I had read the novelisation as a child, and it was interesting to go back to it as an adult, particularly having read the Doctor Who novelisations comparatively recently. It actually manages to be more racist than the film, which is saying something: by making Derek Nimmo’s character, Lord Southmere, the narrator, the Chinese are quite comprehensively othered. There are some odd changes between film and book, perhaps reflecting different stages in the script development: the personal connection between Peter Ustinov’s character, Hnup Wan, and the mother of Marshal Wu Tsai, so crucial to the denoument of the story, is absent; on the other hand the character of Grubb, the police detective played by Roy Kinnear, is given much more development. As novelisations go, it’s not a bad example of converting script to page, and is illustrated with some rather lovely line drawings (but the artist is not credited).

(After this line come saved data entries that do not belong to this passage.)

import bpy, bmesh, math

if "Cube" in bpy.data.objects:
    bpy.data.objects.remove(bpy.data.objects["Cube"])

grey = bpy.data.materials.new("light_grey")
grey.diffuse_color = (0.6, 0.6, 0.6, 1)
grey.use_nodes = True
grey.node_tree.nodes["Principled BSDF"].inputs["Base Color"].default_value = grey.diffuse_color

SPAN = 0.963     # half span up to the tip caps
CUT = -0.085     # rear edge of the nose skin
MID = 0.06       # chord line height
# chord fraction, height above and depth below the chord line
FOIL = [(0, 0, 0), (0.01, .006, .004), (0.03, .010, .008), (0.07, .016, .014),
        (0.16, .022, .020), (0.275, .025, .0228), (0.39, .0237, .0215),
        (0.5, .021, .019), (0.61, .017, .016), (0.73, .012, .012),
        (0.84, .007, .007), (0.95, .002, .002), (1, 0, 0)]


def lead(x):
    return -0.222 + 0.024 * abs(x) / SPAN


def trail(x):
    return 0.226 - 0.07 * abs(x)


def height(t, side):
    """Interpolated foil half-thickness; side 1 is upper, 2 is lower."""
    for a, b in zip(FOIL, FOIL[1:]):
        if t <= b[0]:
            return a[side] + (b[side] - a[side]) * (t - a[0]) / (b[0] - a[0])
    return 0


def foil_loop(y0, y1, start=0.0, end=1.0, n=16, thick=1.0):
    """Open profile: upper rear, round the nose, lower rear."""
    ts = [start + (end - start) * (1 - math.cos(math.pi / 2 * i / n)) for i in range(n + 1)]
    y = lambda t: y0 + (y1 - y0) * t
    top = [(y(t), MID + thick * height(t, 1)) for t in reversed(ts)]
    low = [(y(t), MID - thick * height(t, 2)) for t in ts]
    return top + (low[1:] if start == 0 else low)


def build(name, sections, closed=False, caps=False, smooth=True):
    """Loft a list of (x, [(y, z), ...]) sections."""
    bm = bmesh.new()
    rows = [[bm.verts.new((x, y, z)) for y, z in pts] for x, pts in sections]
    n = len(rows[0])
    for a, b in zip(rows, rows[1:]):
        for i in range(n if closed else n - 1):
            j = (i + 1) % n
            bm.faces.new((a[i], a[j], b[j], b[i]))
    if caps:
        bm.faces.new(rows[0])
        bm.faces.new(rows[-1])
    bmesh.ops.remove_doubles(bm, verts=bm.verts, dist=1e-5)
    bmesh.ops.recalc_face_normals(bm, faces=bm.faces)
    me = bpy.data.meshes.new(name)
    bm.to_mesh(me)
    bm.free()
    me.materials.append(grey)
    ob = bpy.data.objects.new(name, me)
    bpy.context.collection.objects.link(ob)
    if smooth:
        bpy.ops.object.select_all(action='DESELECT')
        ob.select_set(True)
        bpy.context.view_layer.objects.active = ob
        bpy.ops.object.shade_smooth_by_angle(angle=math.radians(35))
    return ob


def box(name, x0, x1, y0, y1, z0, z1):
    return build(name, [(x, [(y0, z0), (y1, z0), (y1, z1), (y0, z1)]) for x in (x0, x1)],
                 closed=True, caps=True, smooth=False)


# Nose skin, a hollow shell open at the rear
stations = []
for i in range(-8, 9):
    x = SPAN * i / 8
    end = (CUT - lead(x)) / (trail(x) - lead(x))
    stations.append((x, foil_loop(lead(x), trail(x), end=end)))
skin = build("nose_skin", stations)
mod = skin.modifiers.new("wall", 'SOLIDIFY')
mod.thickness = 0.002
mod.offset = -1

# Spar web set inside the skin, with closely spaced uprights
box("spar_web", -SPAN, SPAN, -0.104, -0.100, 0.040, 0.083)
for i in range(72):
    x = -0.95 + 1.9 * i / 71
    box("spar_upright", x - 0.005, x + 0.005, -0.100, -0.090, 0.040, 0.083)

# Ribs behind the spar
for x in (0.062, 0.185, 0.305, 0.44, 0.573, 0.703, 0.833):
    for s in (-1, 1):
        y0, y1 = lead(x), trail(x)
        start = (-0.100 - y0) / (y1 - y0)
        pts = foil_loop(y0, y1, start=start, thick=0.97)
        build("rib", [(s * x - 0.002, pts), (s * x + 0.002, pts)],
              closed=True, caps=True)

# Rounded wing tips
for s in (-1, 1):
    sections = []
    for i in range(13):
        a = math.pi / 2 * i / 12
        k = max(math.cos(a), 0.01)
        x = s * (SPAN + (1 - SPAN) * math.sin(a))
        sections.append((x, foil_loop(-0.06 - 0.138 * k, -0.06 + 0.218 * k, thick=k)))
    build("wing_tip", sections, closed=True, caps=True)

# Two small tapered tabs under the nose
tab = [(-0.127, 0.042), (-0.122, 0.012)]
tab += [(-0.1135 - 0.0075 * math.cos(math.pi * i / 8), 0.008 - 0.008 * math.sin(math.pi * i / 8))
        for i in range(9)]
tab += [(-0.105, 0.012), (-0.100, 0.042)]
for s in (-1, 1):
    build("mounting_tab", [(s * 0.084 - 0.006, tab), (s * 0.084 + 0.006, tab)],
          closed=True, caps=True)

The original book on which the Disney film was based is set in New York, not London, in the contemporary early 1970s, so the Chinese are Maoists rather than followers of a warlord. Also the dinosaur gets dismantled by the nannies overnight rather than driven off on the back of the truck; and, most crucially setting the tone for the book, in the opening scene the Earl of Hastings is killed by his own cyanide capsule when his ex-nanny belts him across the face, rather than being held captive for most of the story like Lord Southmere in the film. The book concentrates much more on the work of the police investigators of the dinosaur theft, a special team of stereotypes brought together to fight international organised crime. One of the nannies is shagging her employer, while another is allergic to men; this is supposed to be funny, as are the freqent citations of Mao by the Chinese and their eventual fate (sent to Taiwan, where they will probably be executed). One or two jokes from the book made it into the film, but really this is for grownups who aren’t looking for anything very worthwhile.